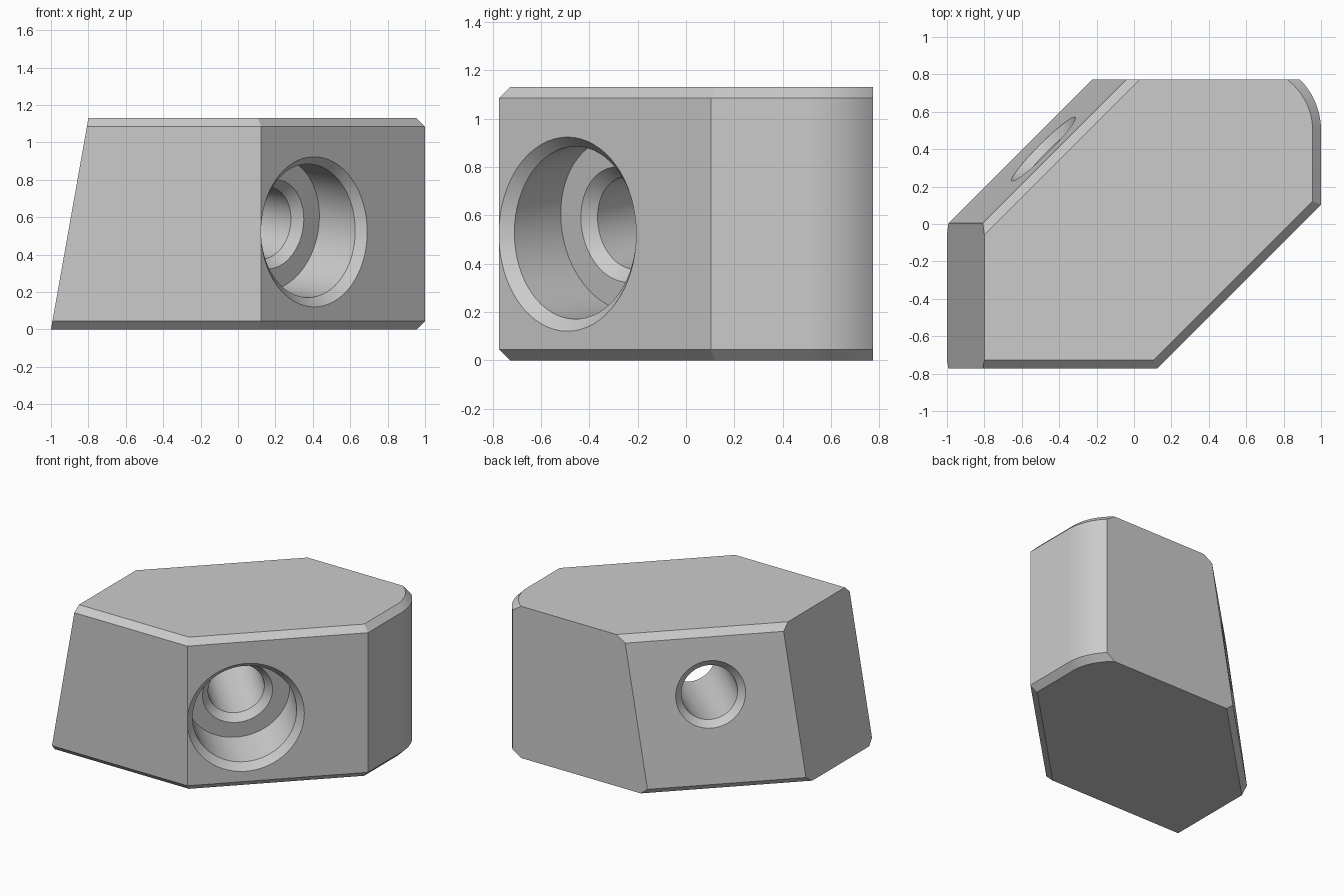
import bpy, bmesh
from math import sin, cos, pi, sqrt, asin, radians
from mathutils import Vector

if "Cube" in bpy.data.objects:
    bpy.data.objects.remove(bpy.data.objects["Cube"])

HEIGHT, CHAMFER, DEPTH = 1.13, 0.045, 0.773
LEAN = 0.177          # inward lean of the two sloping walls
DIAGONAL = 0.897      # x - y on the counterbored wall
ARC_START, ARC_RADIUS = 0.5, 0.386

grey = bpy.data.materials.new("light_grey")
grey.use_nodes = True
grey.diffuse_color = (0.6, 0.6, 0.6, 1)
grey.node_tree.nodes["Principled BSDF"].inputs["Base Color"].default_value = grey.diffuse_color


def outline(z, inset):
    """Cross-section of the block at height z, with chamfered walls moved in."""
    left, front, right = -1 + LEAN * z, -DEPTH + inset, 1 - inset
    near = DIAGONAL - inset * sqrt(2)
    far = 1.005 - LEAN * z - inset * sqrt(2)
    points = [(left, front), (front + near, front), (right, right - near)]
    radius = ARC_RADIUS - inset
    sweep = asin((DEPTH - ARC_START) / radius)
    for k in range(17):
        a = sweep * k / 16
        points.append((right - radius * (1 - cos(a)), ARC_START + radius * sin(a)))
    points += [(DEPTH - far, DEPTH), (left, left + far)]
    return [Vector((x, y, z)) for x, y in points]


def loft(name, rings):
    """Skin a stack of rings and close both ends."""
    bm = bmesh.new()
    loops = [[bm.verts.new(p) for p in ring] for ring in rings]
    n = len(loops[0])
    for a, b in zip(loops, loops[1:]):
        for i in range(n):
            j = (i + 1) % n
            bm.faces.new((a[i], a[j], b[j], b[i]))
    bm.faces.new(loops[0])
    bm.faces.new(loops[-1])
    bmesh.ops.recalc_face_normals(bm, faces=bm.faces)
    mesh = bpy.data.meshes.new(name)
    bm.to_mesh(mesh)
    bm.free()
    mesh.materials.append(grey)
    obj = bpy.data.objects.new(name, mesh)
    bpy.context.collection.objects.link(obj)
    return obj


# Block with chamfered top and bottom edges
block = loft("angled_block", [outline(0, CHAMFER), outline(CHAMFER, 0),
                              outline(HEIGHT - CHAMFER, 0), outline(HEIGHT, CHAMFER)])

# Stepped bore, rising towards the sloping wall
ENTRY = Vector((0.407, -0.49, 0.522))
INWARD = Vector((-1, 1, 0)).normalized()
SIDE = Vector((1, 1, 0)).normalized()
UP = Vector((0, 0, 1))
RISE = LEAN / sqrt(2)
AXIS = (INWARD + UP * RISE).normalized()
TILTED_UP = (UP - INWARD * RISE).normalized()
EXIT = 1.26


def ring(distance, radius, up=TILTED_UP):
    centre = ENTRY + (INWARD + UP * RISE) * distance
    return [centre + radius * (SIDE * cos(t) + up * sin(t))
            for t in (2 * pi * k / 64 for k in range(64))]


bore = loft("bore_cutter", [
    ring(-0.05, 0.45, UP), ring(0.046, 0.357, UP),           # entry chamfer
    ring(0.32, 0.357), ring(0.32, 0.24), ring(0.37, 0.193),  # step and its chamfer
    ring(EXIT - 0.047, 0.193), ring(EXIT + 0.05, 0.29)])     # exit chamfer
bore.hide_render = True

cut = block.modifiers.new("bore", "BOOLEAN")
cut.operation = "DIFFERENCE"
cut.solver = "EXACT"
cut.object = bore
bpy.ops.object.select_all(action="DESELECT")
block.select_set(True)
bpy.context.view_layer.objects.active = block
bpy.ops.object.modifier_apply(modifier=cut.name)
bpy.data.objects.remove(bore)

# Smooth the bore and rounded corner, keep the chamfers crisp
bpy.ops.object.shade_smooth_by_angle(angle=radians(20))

===

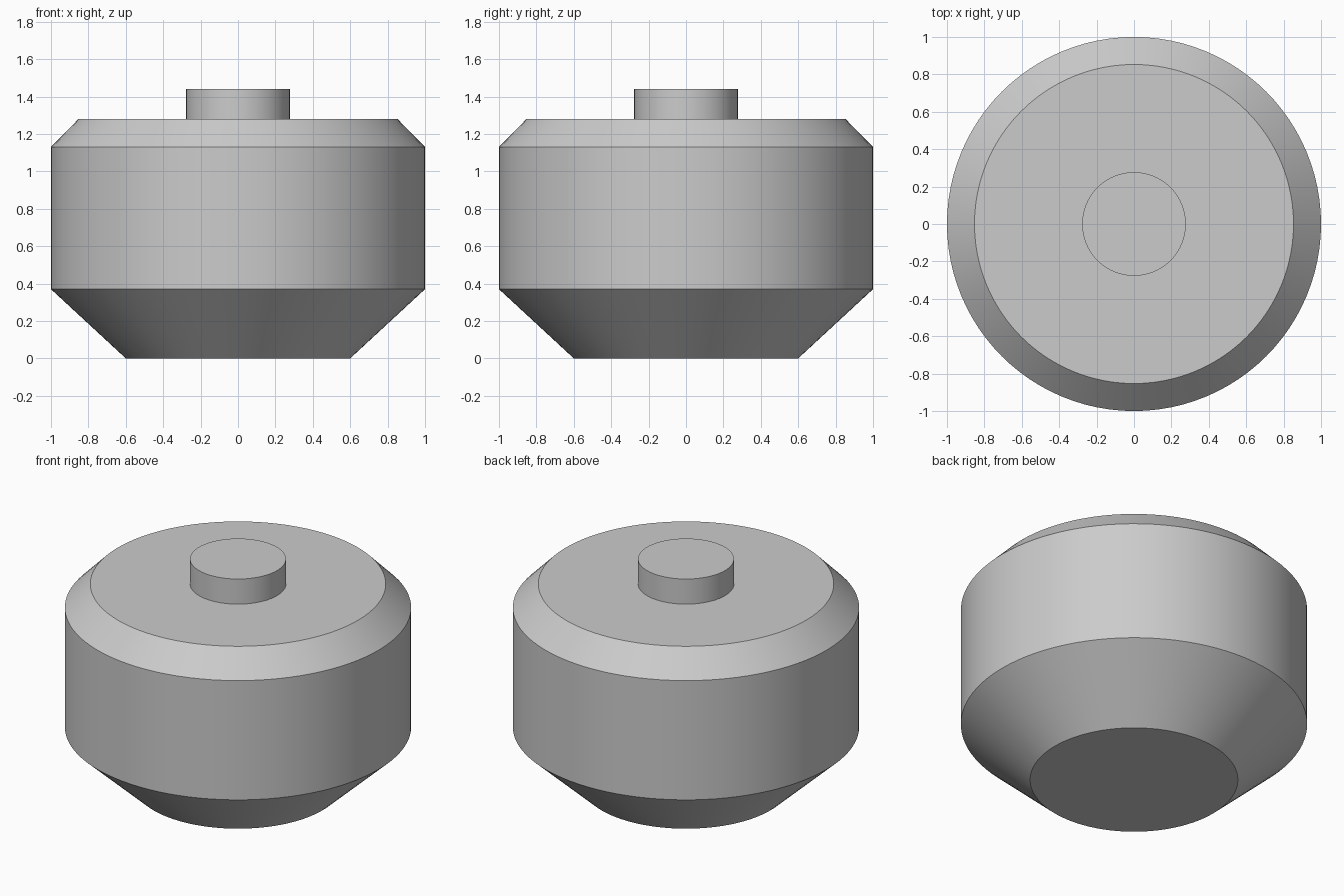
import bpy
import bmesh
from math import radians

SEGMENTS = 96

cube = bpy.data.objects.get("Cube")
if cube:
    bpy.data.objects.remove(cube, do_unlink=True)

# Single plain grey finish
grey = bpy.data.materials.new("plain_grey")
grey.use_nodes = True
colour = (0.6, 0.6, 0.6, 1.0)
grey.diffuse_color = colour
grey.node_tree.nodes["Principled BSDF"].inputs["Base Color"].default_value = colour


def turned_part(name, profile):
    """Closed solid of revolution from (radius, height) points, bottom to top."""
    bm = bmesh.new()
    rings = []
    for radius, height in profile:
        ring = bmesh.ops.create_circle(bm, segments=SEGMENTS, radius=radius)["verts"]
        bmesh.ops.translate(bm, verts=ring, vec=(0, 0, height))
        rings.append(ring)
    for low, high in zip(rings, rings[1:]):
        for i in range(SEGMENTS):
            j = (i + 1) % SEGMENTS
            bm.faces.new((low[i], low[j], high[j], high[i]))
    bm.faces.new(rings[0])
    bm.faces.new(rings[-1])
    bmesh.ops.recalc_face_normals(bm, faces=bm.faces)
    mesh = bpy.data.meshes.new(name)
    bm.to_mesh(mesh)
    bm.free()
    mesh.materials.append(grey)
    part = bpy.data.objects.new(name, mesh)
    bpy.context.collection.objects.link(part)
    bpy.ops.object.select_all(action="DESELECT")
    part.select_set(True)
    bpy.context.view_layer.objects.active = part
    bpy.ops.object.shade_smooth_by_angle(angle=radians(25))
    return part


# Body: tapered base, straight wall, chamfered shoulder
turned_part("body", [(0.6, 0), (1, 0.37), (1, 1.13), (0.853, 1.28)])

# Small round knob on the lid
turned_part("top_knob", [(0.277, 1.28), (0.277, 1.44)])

===

[Directions] With "import" as the search string, filter the records and return each line that has it.

[Solution to this task]
import bpy, bmesh
from math import sin, cos, pi, sqrt, asin, radians
from mathutils import Vector
import bpy
import bmesh
from math import radians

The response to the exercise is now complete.